That the war was wicked, horrible, inhuman, is a belief indelibly inspired in part by the poetry of men like Wilfred Owen and Siegfried Sassoon, but also by plain fact. Indeed, more British soldiers were killed in the first day of the Battle of the Somme than Americans in the Vietnam war. The total British fatalities in that single battle--some 420,000--exceeds the entire American fatalities for both World Wars. And yet, as Ferguson writes, while the war itself was a disastrous folly, the great majority of men who fought it did so with little reluctance and with some enthusiasm.
There is no aspect of the modern world that was not profoundly touched by this disaster, although its significance has become increasingly shrouded as the generation of men who fought it die out and are rendered as distant and anonymous as those who fought in the conflicts of the nineteenth century. Ferguson vividly brings back to life a terrifying period, not through dry citation of chronological chapter and verse, but through a brilliant series of chapters focusing on key ways in which we now view the First World War: the very modern role of the press; the frightening way in which the men enjoyed the war; the transformation of the world order.

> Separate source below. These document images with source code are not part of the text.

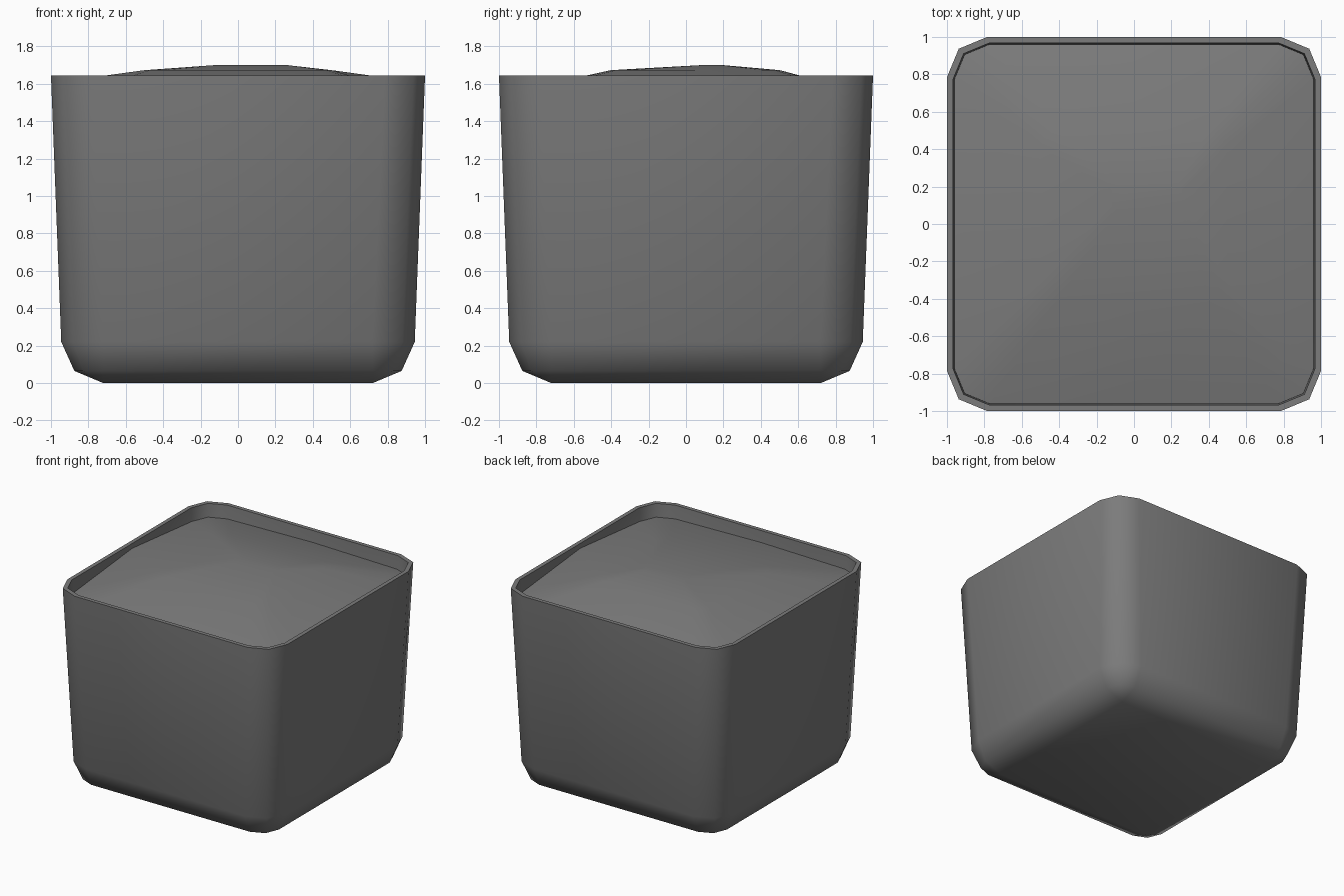
import bpy, bmesh, math

cube = bpy.data.objects.get("Cube")
if cube:
    bpy.data.objects.remove(cube, do_unlink=True)

grey = bpy.data.materials.new("dark_grey")
grey.use_nodes = True
grey.diffuse_color = (0.2, 0.2, 0.2, 1)
grey.node_tree.nodes["Principled BSDF"].inputs["Base Color"].default_value = (0.2, 0.2, 0.2, 1)


def rounded_square(half, straight):
    """Outline with two-segment corners and a midpoint on every side."""
    c = straight + (half - straight) * math.sqrt(0.5)
    quarter = [(half, 0), (half, straight), (c, c), (straight, half)]
    points = []
    for _ in range(4):
        points += quarter
        quarter = [(-y, x) for x, y in quarter]
    return points


def loft(name, rings, cap_start=False, cap_end=False):
    """Skin a stack of equal outlines into one smooth object."""
    bm = bmesh.new()
    loops = [[bm.verts.new(p) for p in ring] for ring in rings]
    for a, b in zip(loops, loops[1:]):
        for i in range(len(a)):
            j = (i + 1) % len(a)
            bm.faces.new((a[i], a[j], b[j], b[i]))
    if cap_start:
        bm.faces.new(loops[0][::-1])
    if cap_end:
        bm.faces.new(loops[-1])
    bmesh.ops.remove_doubles(bm, verts=bm.verts, dist=0.0005)
    bmesh.ops.dissolve_degenerate(bm, edges=bm.edges, dist=0.0005)
    mesh = bpy.data.meshes.new(name)
    bm.to_mesh(mesh)
    bm.free()
    mesh.materials.append(grey)
    ob = bpy.data.objects.new(name, mesh)
    bpy.context.collection.objects.link(ob)
    bpy.ops.object.select_all(action='DESELECT')
    ob.select_set(True)
    bpy.context.view_layer.objects.active = ob
    bpy.ops.object.shade_smooth_by_angle(angle=math.radians(60))
    return ob


# Pot: outer wall from the base up, over the rim, down the inner wall to the floor
profile = [(0.72, 0.72, 0), (0.875, 0.72, 0.065), (0.945, 0.72, 0.22),
           (1.0, 0.785, 1.645), (0.967, 0.775, 1.645),
           (0.91, 0.72, 0.24), (0.7, 0.7, 0.06)]
loft("pot", [[(x, y, z) for x, y in rounded_square(h, s)] for h, s, z in profile],
     cap_start=True, cap_end=True)


# Soil: low mound, lowest in the corners and highest on the left and right edges
def edge_height(x, y):
    if abs(y) < 0.01:
        return 1.61
    if abs(x) < 0.01:
        return 1.55
    return 1.535


outline = rounded_square(0.961, 0.772)
edge = [(x, y, edge_height(x, y)) for x, y in outline]
shoulder = [(0.52 * x, 0.05 + 0.47 * y, 1.673) for x, y in outline]
crown = [(0.07 + 0.2 * x, 0.14 + 0.06 * y, 1.7) for x, y in outline]
loft("soil", [edge, shoulder, crown], cap_end=True)
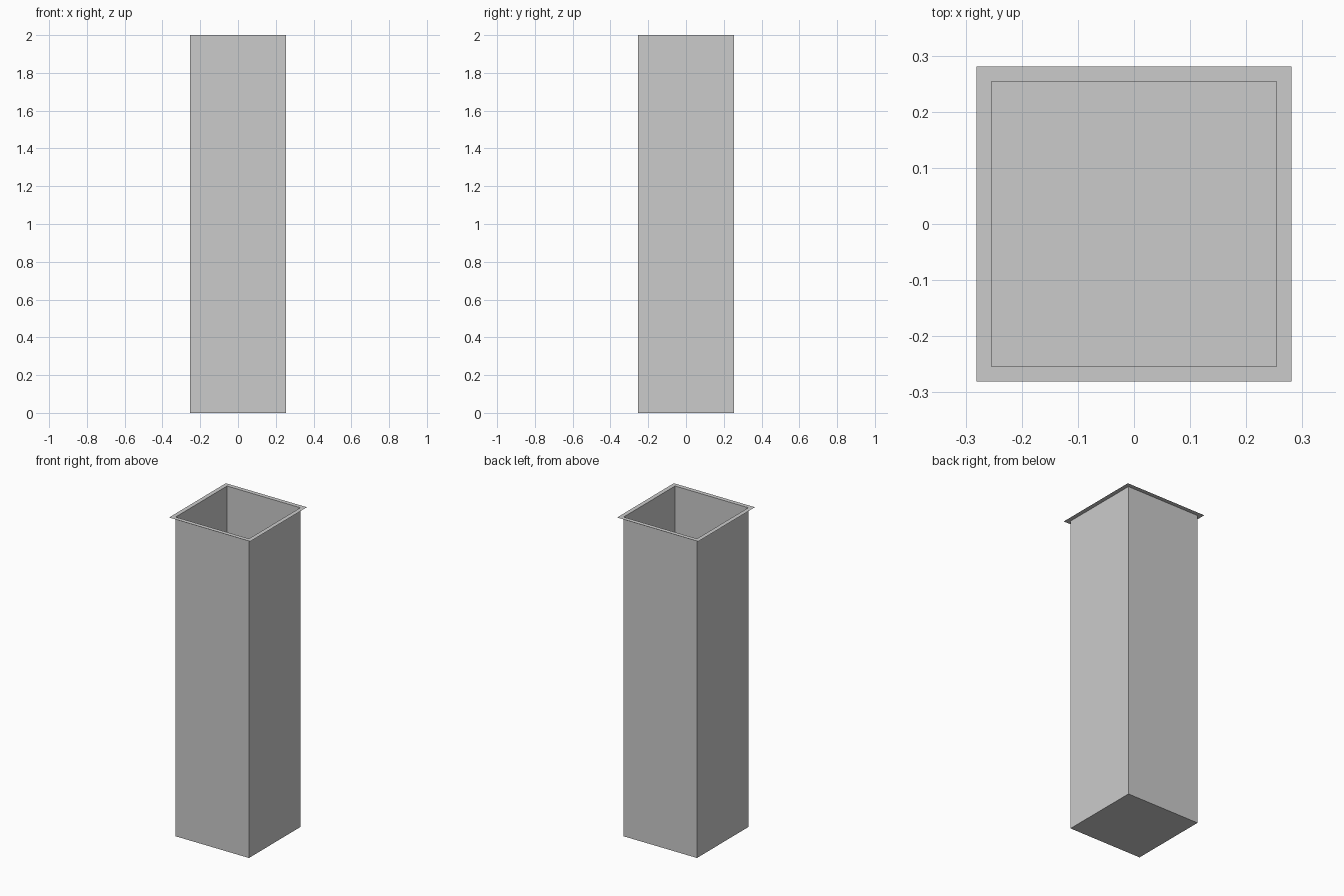
import bpy, bmesh

if "Cube" in bpy.data.objects:
    bpy.data.objects.remove(bpy.data.objects["Cube"])

HALF = 0.254      # half width of the shaft
RIM = 0.281       # half width of the flange
HEIGHT = 2.0


def square(bm, half, z):
    return [bm.verts.new((sx * half, sy * half, z))
            for sx, sy in ((-1, -1), (1, -1), (1, 1), (-1, 1))]


def bridge(bm, a, b):
    for i in range(4):
        j = (i + 1) % 4
        bm.faces.new((a[i], a[j], b[j], b[i]))


def finish(bm, name):
    mesh = bpy.data.meshes.new(name)
    bm.to_mesh(mesh)
    bm.free()
    obj = bpy.data.objects.new(name, mesh)
    bpy.context.collection.objects.link(obj)
    return obj


# Open-topped thin sheet shaft with a closed floor
bm = bmesh.new()
bottom = square(bm, HALF, 0)
top = square(bm, HALF, HEIGHT)
bridge(bm, bottom, top)
bm.faces.new(bottom[::-1])
finish(bm, "shaft")

# Flat flange around the opening
bm = bmesh.new()
outer = square(bm, RIM, HEIGHT)
inner = square(bm, HALF, HEIGHT)
bridge(bm, outer, inner)
finish(bm, "top_flange")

For anyone wanting to understand why wars are fought, why men are willing to fight them, and why the world is as it is today, there is no sharper nor more stimulating a guide than Niall Fergusons The Pity of War....Continua